_SOURCE DATA_.
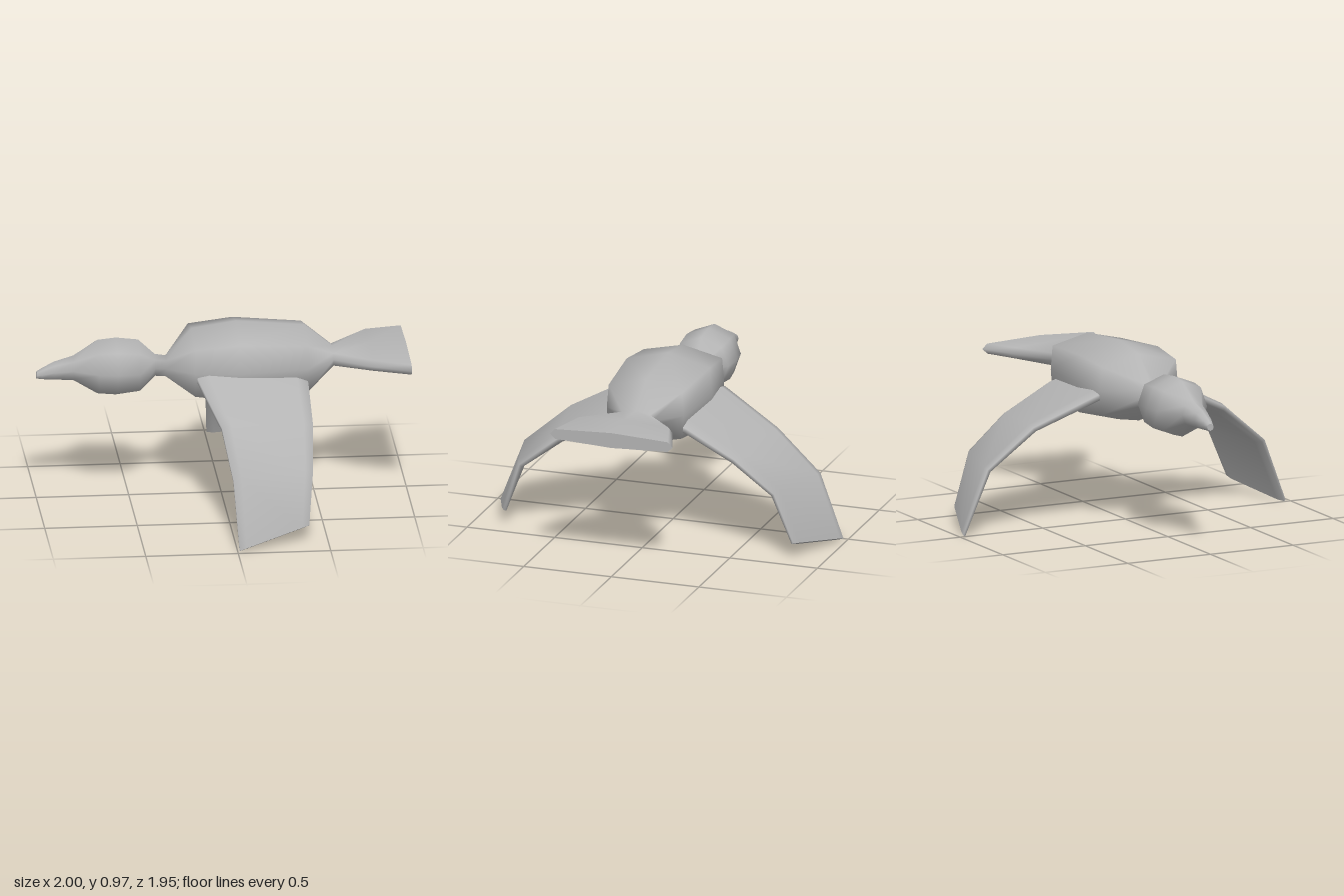
import * as THREE from 'three';

// Smooth skin through a list of rings that run counter-clockwise about the loft direction.
// Returns vertex data plus one index list per gap between rings, with flat end caps.
function loft(rings) {
  const n = rings[0].length, last = rings.length - 1;
  const all = [...rings, rings[0], rings[last]];
  const geometry = new THREE.BufferGeometry();
  geometry.setAttribute('position', new THREE.Float32BufferAttribute(all.flat(2), 3));
  const bands = [];
  for (let i = 0; i < last; i++) {
    const band = [];
    for (let j = 0; j < n; j++) {
      const k = (j + 1) % n;
      const a = i * n + j, b = i * n + k, c = b + n, d = a + n;
      band.push(a, b, d, b, c, d);
    }
    bands.push(band);
  }
  const startCap = (last + 1) * n, endCap = startCap + n;
  for (let j = 1; j < n - 1; j++) {
    bands[0].push(startCap, startCap + j + 1, startCap + j);
    bands[last - 1].push(endCap, endCap + j, endCap + j + 1);
  }
  geometry.setIndex(bands.flat());
  geometry.computeVertexNormals();
  return { geometry, bands };
}

export function createModel() {
  const bird = new THREE.Group();
  bird.name = 'bird';
  const grey = new THREE.MeshStandardMaterial({ color: 0xb4b4b4 });
  grey.name = 'grey';

  const add = (name, geometry) => {
    const mesh = new THREE.Mesh(geometry, grey);
    mesh.name = name;
    bird.add(mesh);
  };

  // Stations from beak to tail: x, bottom, top, half width, shoulder width and height factors
  const stations = [
    [-1.0, 0.695, 0.735, 0.02, 0.75, 0.7],
    [-0.97, 0.69, 0.755, 0.03, 0.75, 0.7],
    [-0.9, 0.685, 0.79, 0.045, 0.75, 0.7],
    [-0.8, 0.68, 0.82, 0.067, 0.75, 0.7],
    [-0.67, 0.6, 0.905, 0.15, 0.75, 0.7],
    [-0.57, 0.59, 0.915, 0.165, 0.75, 0.7],
    [-0.45, 0.605, 0.9, 0.157, 0.75, 0.7],
    [-0.36, 0.69, 0.815, 0.065, 0.75, 0.7],
    [-0.3, 0.685, 0.805, 0.055, 0.75, 0.7],
    [-0.16, 0.59, 0.955, 0.235, 0.95, 0.72],
    [0.08, 0.55, 0.99, 0.25, 0.95, 0.72],
    [0.45, 0.595, 0.955, 0.22, 0.95, 0.72],
    [0.6, 0.73, 0.83, 0.09, 0.9, 0.7],
    [0.8, 0.755, 0.845, 0.28, 0.92, 0.65],
    [1.0, 0.75, 0.835, 0.35, 0.92, 0.65],
  ];
  const rings = stations.map(([x, bottom, top, w, sw, sh]) => {
    const mid = (top + bottom) / 2, h = (top - bottom) / 2;
    return [[1, 0], [sh, sw], [0, 1], [-sh, sw], [-1, 0], [-sh, -sw], [0, -1], [sh, -sw]]
      .map(([v, u]) => [x, mid + v * h, u * w]);
  });

  // Beak, head, torso and tail share one smooth skin
  const { geometry: skin, bands } = loft(rings);
  const parts = { beak: [0, 3], head: [3, 8], torso: [8, 12], tail: [12, 14] };
  for (const [name, [from, to]] of Object.entries(parts)) {
    const part = skin.clone();
    part.setIndex(bands.slice(from, to).flat());
    add(name, part);
  }

  // Wing stations: leading edge, trailing edge, half thickness, lean of the upper side
  const wingStations = [
    [[-0.13, 0.755, 0.14], [0.44, 0.72, 0.13], 0.035, 0.35],
    [[-0.15, 0.735, 0.24], [0.45, 0.69, 0.23], 0.035, 0.4],
    [[-0.05, 0.575, 0.575], [0.45, 0.55, 0.5], 0.028, 0.6],
    [[-0.01, 0.365, 0.83], [0.43, 0.375, 0.72], 0.022, 0.95],
    [[0.01, 0.018, 0.97], [0.4, 0.1, 0.822], 0.014, 1.15],
  ];
  // Chord position and thickness around the wing section
  const section = [[0, 0.45], [0, -0.45], [0.1, -1], [0.9, -1], [1, -0.4], [1, 0.4], [0.9, 1], [0.1, 1]];
  const wing = (side) => loft(wingStations.map(([lead, trail, t, lean]) => {
    const ring = section.map(([u, v]) => [
      lead[0] + (trail[0] - lead[0]) * u,
      lead[1] + (trail[1] - lead[1]) * u + Math.cos(lean) * t * v,
      side * (lead[2] + (trail[2] - lead[2]) * u + Math.sin(lean) * t * v),
    ]);
    return side > 0 ? ring : ring.reverse();
  })).geometry;
  add('nearWing', wing(1));
  add('farWing', wing(-1));

  return bird;
}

_WHAT THE TASK ASKS_.
Reproduce every line above exactly as written, omitting the images.

_SOLUTION FOR THIS PROBLEM_.
import * as THREE from 'three';

// Smooth skin through a list of rings that run counter-clockwise about the loft direction.
// Returns vertex data plus one index list per gap between rings, with flat end caps.
function loft(rings) {
  const n = rings[0].length, last = rings.length - 1;
  const all = [...rings, rings[0], rings[last]];
  const geometry = new THREE.BufferGeometry();
  geometry.setAttribute('position', new THREE.Float32BufferAttribute(all.flat(2), 3));
  const bands = [];
  for (let i = 0; i < last; i++) {
    const band = [];
    for (let j = 0; j < n; j++) {
      const k = (j + 1) % n;
      const a = i * n + j, b = i * n + k, c = b + n, d = a + n;
      band.push(a, b, d, b, c, d);
    }
    bands.push(band);
  }
  const startCap = (last + 1) * n, endCap = startCap + n;
  for (let j = 1; j < n - 1; j++) {
    bands[0].push(startCap, startCap + j + 1, startCap + j);
    bands[last - 1].push(endCap, endCap + j, endCap + j + 1);
  }
  geometry.setIndex(bands.flat());
  geometry.computeVertexNormals();
  return { geometry, bands };
}

export function createModel() {
  const bird = new THREE.Group();
  bird.name = 'bird';
  const grey = new THREE.MeshStandardMaterial({ color: 0xb4b4b4 });
  grey.name = 'grey';

  const add = (name, geometry) => {
    const mesh = new THREE.Mesh(geometry, grey);
    mesh.name = name;
    bird.add(mesh);
  };

  // Stations from beak to tail: x, bottom, top, half width, shoulder width and height factors
  const stations = [
    [-1.0, 0.695, 0.735, 0.02, 0.75, 0.7],
    [-0.97, 0.69, 0.755, 0.03, 0.75, 0.7],
    [-0.9, 0.685, 0.79, 0.045, 0.75, 0.7],
    [-0.8, 0.68, 0.82, 0.067, 0.75, 0.7],
    [-0.67, 0.6, 0.905, 0.15, 0.75, 0.7],
    [-0.57, 0.59, 0.915, 0.165, 0.75, 0.7],
    [-0.45, 0.605, 0.9, 0.157, 0.75, 0.7],
    [-0.36, 0.69, 0.815, 0.065, 0.75, 0.7],
    [-0.3, 0.685, 0.805, 0.055, 0.75, 0.7],
    [-0.16, 0.59, 0.955, 0.235, 0.95, 0.72],
    [0.08, 0.55, 0.99, 0.25, 0.95, 0.72],
    [0.45, 0.595, 0.955, 0.22, 0.95, 0.72],
    [0.6, 0.73, 0.83, 0.09, 0.9, 0.7],
    [0.8, 0.755, 0.845, 0.28, 0.92, 0.65],
    [1.0, 0.75, 0.835, 0.35, 0.92, 0.65],
  ];
  const rings = stations.map(([x, bottom, top, w, sw, sh]) => {
    const mid = (top + bottom) / 2, h = (top - bottom) / 2;
    return [[1, 0], [sh, sw], [0, 1], [-sh, sw], [-1, 0], [-sh, -sw], [0, -1], [sh, -sw]]
      .map(([v, u]) => [x, mid + v * h, u * w]);
  });

  // Beak, head, torso and tail share one smooth skin
  const { geometry: skin, bands } = loft(rings);
  const parts = { beak: [0, 3], head: [3, 8], torso: [8, 12], tail: [12, 14] };
  for (const [name, [from, to]] of Object.entries(parts)) {
    const part = skin.clone();
    part.setIndex(bands.slice(from, to).flat());
    add(name, part);
  }

  // Wing stations: leading edge, trailing edge, half thickness, lean of the upper side
  const wingStations = [
    [[-0.13, 0.755, 0.14], [0.44, 0.72, 0.13], 0.035, 0.35],
    [[-0.15, 0.735, 0.24], [0.45, 0.69, 0.23], 0.035, 0.4],
    [[-0.05, 0.575, 0.575], [0.45, 0.55, 0.5], 0.028, 0.6],
    [[-0.01, 0.365, 0.83], [0.43, 0.375, 0.72], 0.022, 0.95],
    [[0.01, 0.018, 0.97], [0.4, 0.1, 0.822], 0.014, 1.15],
  ];
  // Chord position and thickness around the wing section
  const section = [[0, 0.45], [0, -0.45], [0.1, -1], [0.9, -1], [1, -0.4], [1, 0.4], [0.9, 1], [0.1, 1]];
  const wing = (side) => loft(wingStations.map(([lead, trail, t, lean]) => {
    const ring = section.map(([u, v]) => [
      lead[0] + (trail[0] - lead[0]) * u,
      lead[1] + (trail[1] - lead[1]) * u + Math.cos(lean) * t * v,
      side * (lead[2] + (trail[2] - lead[2]) * u + Math.sin(lean) * t * v),
    ]);
    return side > 0 ? ring : ring.reverse();
  })).geometry;
  add('nearWing', wing(1));
  add('farWing', wing(-1));

  return bird;
}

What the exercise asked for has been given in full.